How To Add Customer Value Throughout The Sales Funnel
A reader asked:
You already know value is in the eye of the beholder: It is what your prospect is interested in, what gets their attention, what they will pay for with their time, cooperation, and ultimately their money, and their testimonials and referrals.
Nobody wants to have to deal with a pushy, self-interested salesperson. The diagram to the left is a bit of a simplification, but you get the idea (click to expand).
Think back to a time when you had to solve a business problem that involved depending on an outside company. You probably knew what a hassle and a risk it could be.
You may not have consciously identified the things you were looking for, but chances are they included such things as:
Useful information about the problem and it’s causes (some was likely provided by one of the companies you ultimately considered).
Clear, simple evaluation of alternative approaches of solving the problem
Honest pros and cons related to your specific situation
Assistance communicating issues relevant to other stakeholders in your organization
The right amount of information about what would be required to achieve your objectives
Credibility of being a solid supplier who will be around to help in the future.

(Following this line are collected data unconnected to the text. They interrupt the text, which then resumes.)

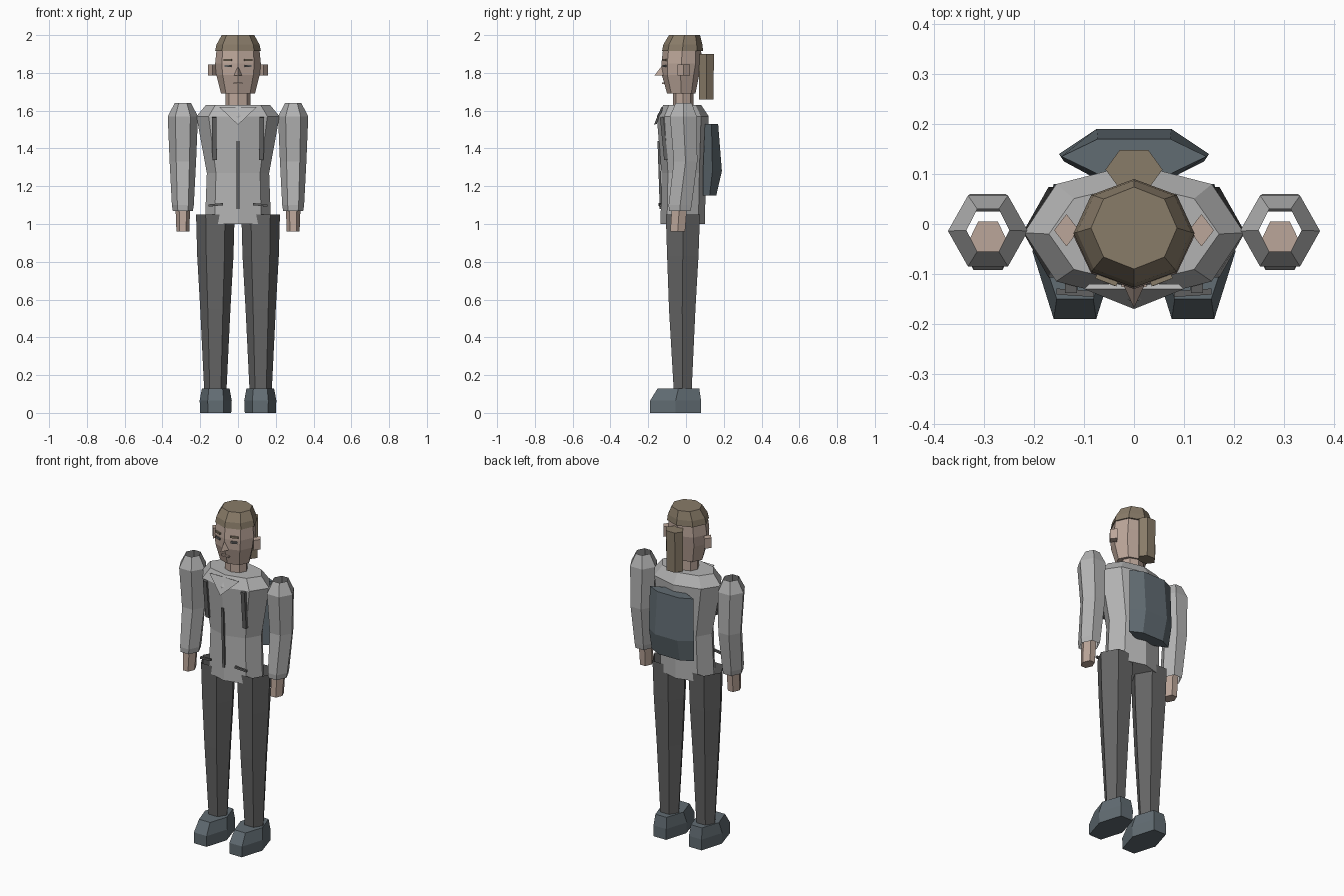
import bpy, bmesh, math
from mathutils import Vector


def material(name, rgb):
    m = bpy.data.materials.new(name)
    m.diffuse_color = (*rgb, 1)
    return m


SKIN = material("skin", (0.50, 0.38, 0.32))
HAIR = material("hair", (0.25, 0.20, 0.14))
SHIRT = material("shirt", (0.45, 0.45, 0.45))
TRIM = material("trim", (0.12, 0.12, 0.12))
PANTS = material("pants", (0.13, 0.13, 0.13))
DARK = material("dark", (0.12, 0.15, 0.17))


def finish(bm, name, mat):
    bmesh.ops.recalc_face_normals(bm, faces=bm.faces)
    me = bpy.data.meshes.new(name)
    bm.to_mesh(me)
    bm.free()
    me.materials.append(mat)
    ob = bpy.data.objects.new(name, me)
    bpy.context.collection.objects.link(ob)
    return ob


def loft(name, mat, n, rings, cx=0.0, cap_bottom=True, cap_top=True):
    """Rings, bottom to top: (z, half width, y front, y back)."""
    bm = bmesh.new()
    angles = [2 * math.pi * i / n for i in range(n)]
    top = max(math.sin(a) for a in angles)
    loops = []
    for z, w, y0, y1 in rings:
        loops.append([bm.verts.new((cx + w * math.cos(a),
                                    (y0 + y1) / 2 + (y1 - y0) / 2 * math.sin(a) / top, z))
                      for a in angles])
    for a, b in zip(loops, loops[1:]):
        for i in range(n):
            j = (i + 1) % n
            bm.faces.new((a[i], a[j], b[j], b[i]))
    if cap_bottom:
        bm.faces.new(loops[0][::-1])
    if cap_top:
        bm.faces.new(loops[-1])
    return finish(bm, name, mat)


def strip(name, mat, a, b, width, depth, across=(1, 0, 0)):
    """Thin box running from point a to point b."""
    a, b, s = Vector(a), Vector(b), Vector(across).normalized()
    d = s.cross(b - a).normalized() * depth / 2
    s = s * width / 2
    bm = bmesh.new()
    for sgn_s in (-1, 1):
        for sgn_d in (-1, 1):
            for p in (a, b):
                bm.verts.new(p + s * sgn_s + d * sgn_d)
    bmesh.ops.convex_hull(bm, input=bm.verts)
    bmesh.ops.dissolve_limit(bm, angle_limit=0.02, verts=bm.verts, edges=bm.edges)
    return finish(bm, name, mat)


def hull(name, mat, points):
    bm = bmesh.new()
    for p in points:
        bm.verts.new(p)
    bmesh.ops.convex_hull(bm, input=bm.verts)
    return finish(bm, name, mat)


# Torso, neck, head, hair
loft("torso", SHIRT, 8, [(1.0, 0.175, -0.135, 0.10), (1.27, 0.165, -0.13, 0.105),
                         (1.57, 0.22, -0.155, 0.12), (1.63, 0.17, -0.12, 0.08)])
loft("neck", SKIN, 8, [(1.61, 0.067, -0.07, 0.04), (1.71, 0.067, -0.07, 0.04)])
loft("head", SKIN, 8, [(1.69, 0.09, -0.10, 0.05), (1.79, 0.115, -0.128, 0.07),
                       (1.85, 0.121, -0.13, 0.082), (1.94, 0.112, -0.12, 0.08)])
loft("hair", HAIR, 8, [(1.915, 0.121, -0.127, 0.09), (1.95, 0.114, -0.12, 0.087),
                       (2.0, 0.086, -0.09, 0.074)])
loft("ponytail", HAIR, 6, [(1.66, 0.055, 0.07, 0.145), (1.90, 0.057, 0.07, 0.148)])

# Backpack
loft("backpack", DARK, 6, [(1.15, 0.14, 0.09, 0.16), (1.28, 0.15, 0.09, 0.19),
                           (1.53, 0.145, 0.10, 0.17)])

# Nose, mouth, collar, zip
hull("nose", SKIN, [(-0.022, -0.12, 1.785), (0.022, -0.12, 1.785),
                    (0, -0.168, 1.785), (0, -0.122, 1.845)])
strip("mouth", SKIN, (-0.025, -0.12, 1.745), (0.025, -0.12, 1.745), 0.008, 0.012, (0, 0, 1))
hull("collar", SHIRT, [(-0.1, -0.13, 1.62), (0.1, -0.13, 1.62), (0, -0.17, 1.525),
                       (-0.09, -0.12, 1.615), (0.09, -0.12, 1.615), (0, -0.155, 1.53)])
strip("zip", TRIM, (0, -0.133, 1.08), (0, -0.145, 1.44), 0.014, 0.012)

# Paired parts
for side, s in (("left", 1), ("right", -1)):
    loft(side + "_sleeve", SHIRT, 6,
         [(1.07, 0.053, -0.09, 0.025), (1.10, 0.058, -0.092, 0.03),
          (1.33, 0.07, -0.065, 0.06), (1.57, 0.08, -0.085, 0.057),
          (1.64, 0.043, -0.055, 0.03)], s * 0.292, False, False)
    loft(side + "_hand", SKIN, 6,
         [(0.96, 0.034, -0.083, -0.005), (1.09, 0.039, -0.075, 0.005)], s * 0.292)
    loft(side + "_leg", PANTS, 6,
         [(0.12, 0.059, -0.065, 0.03), (0.55, 0.08, -0.09, 0.05),
          (0.83, 0.096, -0.10, 0.066), (1.05, 0.102, -0.107, 0.074)],
         s * 0.12, True, False)
    loft(side + "_shoe", DARK, 6,
         [(0, 0.082, -0.19, 0.08), (0.065, 0.085, -0.19, 0.08),
          (0.13, 0.073, -0.15, 0.07)], s * 0.118)
    loft(side + "_ear", SKIN, 4,
         [(1.785, 0.025, -0.045, 0.02), (1.845, 0.025, -0.045, 0.02)], s * 0.135)
    strip(side + "_eye", TRIM, (s * 0.035, -0.118, 1.836), (s * 0.07, -0.104, 1.836),
          0.012, 0.014, (0, 0, 1))
    strip(side + "_brow", HAIR, (s * 0.033, -0.118, 1.868), (s * 0.075, -0.102, 1.868),
          0.01, 0.014, (0, 0, 1))
    strip(side + "_strap", TRIM, (s * 0.124, -0.106, 1.34), (s * 0.126, -0.128, 1.565),
          0.024, 0.02)
    strip(side + "_pocket", TRIM, (s * 0.08, -0.14, 1.105), (s * 0.155, -0.135, 1.098),
          0.012, 0.012, (0, 0, 1))
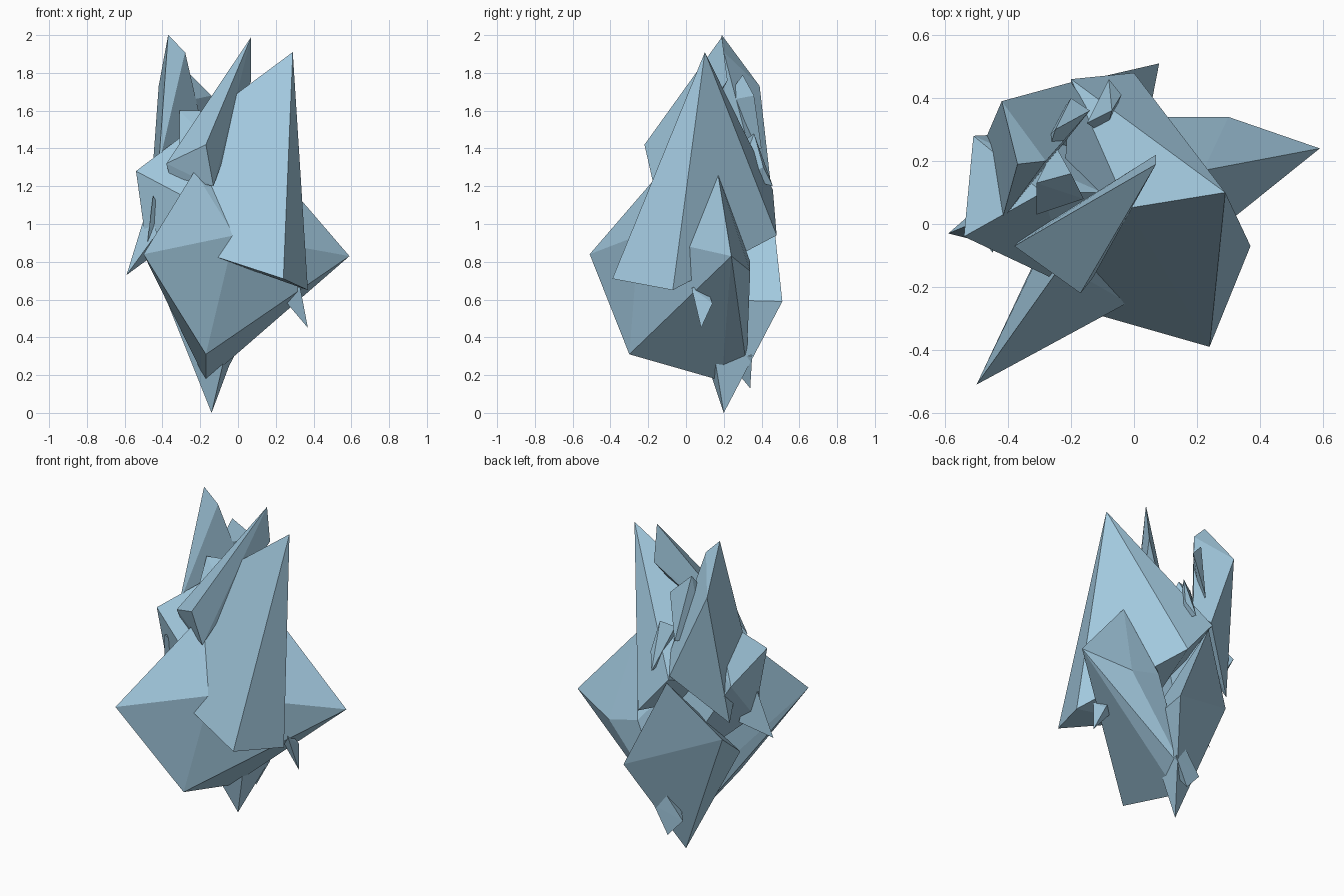
import bpy
import bmesh
from mathutils import Vector as corner


def remove_default_cube():
    cube = bpy.data.objects.get("Cube")
    if cube is not None:
        bpy.data.objects.remove(cube, do_unlink=True)


def make_material(name, colour):
    material = bpy.data.materials.new(name)
    material.use_nodes = True
    material.diffuse_color = colour
    shader = next(node for node in material.node_tree.nodes if node.type == "BSDF_PRINCIPLED")
    shader.inputs["Base Color"].default_value = colour
    shader.inputs["Roughness"].default_value = .8
    return material


def make_shard(name, *corners):
    """Wrap a faceted convex crystal around its corner points."""
    mesh_builder = bmesh.new()
    for point in corners:
        mesh_builder.verts.new(corner(point))
    hull = bmesh.ops.convex_hull(mesh_builder, input=mesh_builder.verts[:], use_existing_faces=False)
    leftover = set(hull["geom_interior"]) | set(hull["geom_unused"])
    loose = [item for item in leftover if isinstance(item, bmesh.types.BMVert) and item.is_valid]
    bmesh.ops.delete(mesh_builder, geom=loose, context="VERTS")
    bmesh.ops.recalc_face_normals(mesh_builder, faces=mesh_builder.faces[:])
    mesh = bpy.data.meshes.new(name)
    mesh_builder.to_mesh(mesh)
    mesh_builder.free()
    mesh.materials.append(ice_blue)
    shard = bpy.data.objects.new(name, mesh)
    bpy.context.collection.objects.link(shard)
    return shard


remove_default_cube()
ice_blue = make_material("ice blue", (.36, .58, .73, 1))

# Wide core that spreads to the front and to the left
make_shard(
    "core_shard",
    (-.5, -.51, .84), (-.17, -.3, .31), (-.17, .19, .17),
    (.59, .24, .83), (.22, .17, 1.26), (.3, .34, .75),
    (.1, .34, .8), (-.23, -.13, 1.28), (-.02, -.25, .94),
    (-.1, .32, .25),
)

# Tall tower leaning over the core
make_shard(
    "tower_shard",
    (.29, .1, 1.91), (-.02, .05, 1.68), (.24, -.39, .71),
    (.37, -.07, .65), (-.2, .46, 1.18), (0, .48, .94),
    (-.25, -.25, .87),
)

# Slanted blade in front of the tower
make_shard(
    "blade_shard",
    (.07, .19, 1.99), (.07, .22, 1.76), (-.17, -.22, 1.42),
    (-.13, -.17, 1.2), (-.38, -.07, 1.32), (-.36, -.05, 1.25),
)

# Tall peak at the back
make_shard(
    "rear_peak_shard",
    (-.37, .19, 2), (-.28, .2, 1.91), (-.42, .39, 1.73),
    (-.2, .45, 1.2), (-.14, .36, 1.3), (-.42, .01, 1.31),
    (-.48, .25, .9),
)

# Short pointed shard tucked beside the rear peak
make_shard(
    "peak_side_shard",
    (-.25, .3, 1.79), (-.14, .36, 1.68), (-.28, .2, 1.65),
    (-.2, .4, 1.4), (-.3, .25, 1.4),
)

# Shoulder filling the side between the peak and the core
make_shard(
    "shoulder_shard",
    (-.54, -.04, 1.28), (-.51, .28, 1.15), (-.29, .1, 1.47),
    (-.1, .1, 1.4), (-.2, -.2, 1.1), (-.48, 0, .85),
    (-.1, .3, .5),
)

# Lower back shard ending in the bottom point
make_shard(
    "lower_back_shard",
    (.08, .51, .59), (-.14, .2, 0), (-.18, .45, 1.15),
    (-.45, .28, .8), (-.38, 0, .6), (0, .1, .6),
)

# Small spikes growing out of the larger shards
make_shard(
    "bottom_spike",
    (-.11, .34, .13), (-.02, .35, .3), (-.21, .33, .24),
    (-.1, .34, .38), (-.1, .2, .3),
)
make_shard(
    "left_spike",
    (.37, .08, .45), (.26, .09, .58), (.33, .03, .66),
    (.33, .14, .58), (.25, .1, .7),
)
make_shard(
    "right_spike",
    (-.59, -.03, .73), (-.47, .02, 1.12), (-.43, -.07, .95),
    (-.44, .1, .84),
)
make_shard(
    "right_splinter",
    (-.45, -.09, 1.15), (-.41, -.04, 1.08), (-.48, -.05, .9),
    (-.44, .04, 1.1),
)
make_shard(
    "back_splinter",
    (-.08, .46, 1.2), (-.04, .41, 1.3), (-.07, .36, 1.48),
    (-.15, .32, 1.45), (-.09, .28, 1.25),
)
make_shard(
    "inner_splinter",
    (-.31, .13, 1.6), (-.2, .16, 1.6), (-.31, .03, 1.4),
    (-.16, .08, 1.45), (-.25, .25, 1.4),
)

Everything that happens between buyers and sellers depends on the context. Sellers who understand the buyer’s point of view have an advantage, if they use that knowledge effectively. Anything the buyer perceives, from your positioning, your product, you salesperson, your offer or guarantees, anything is fair game for improving the value perceived by the buyer. Here is an example from ASEPCO, a manufacturer of sanitary valves:
Lifetime Free Replacement of Any Broken ASEPCO Tank Value – No Matter Who Broke It!
Top Quality Product or It’s Free!
Performance as Promised, or We Pay You!
As another example, I had a client that competed in the market for medical respirators, the machines hospitals use to help critically ill patients who cannot breathe on their own. Rather than employing professional salespeople in its sales force, they exclusively hired experienced clinicians and taught them how to be salespeople. As a result, their customers perceived a greater value in dealing with them.
The keys are finding underserved markets, using words and phrases that are already going on within a prospect’s head, and matching their need with your message, and delivering on the promises. Whether this takes place through advertising and promotion, trained and disciplined distribution channels or salespeople, the Internet, or even service and support, the issue is the same. If you can get more of the right people to take the steps of their customer journey with you, you will win more business. And the way to do that is to do what they perceive as value. The measurement is whether or not they take the actions you’d like them to take.
So, that is one way to answer your question. Let me know what you think.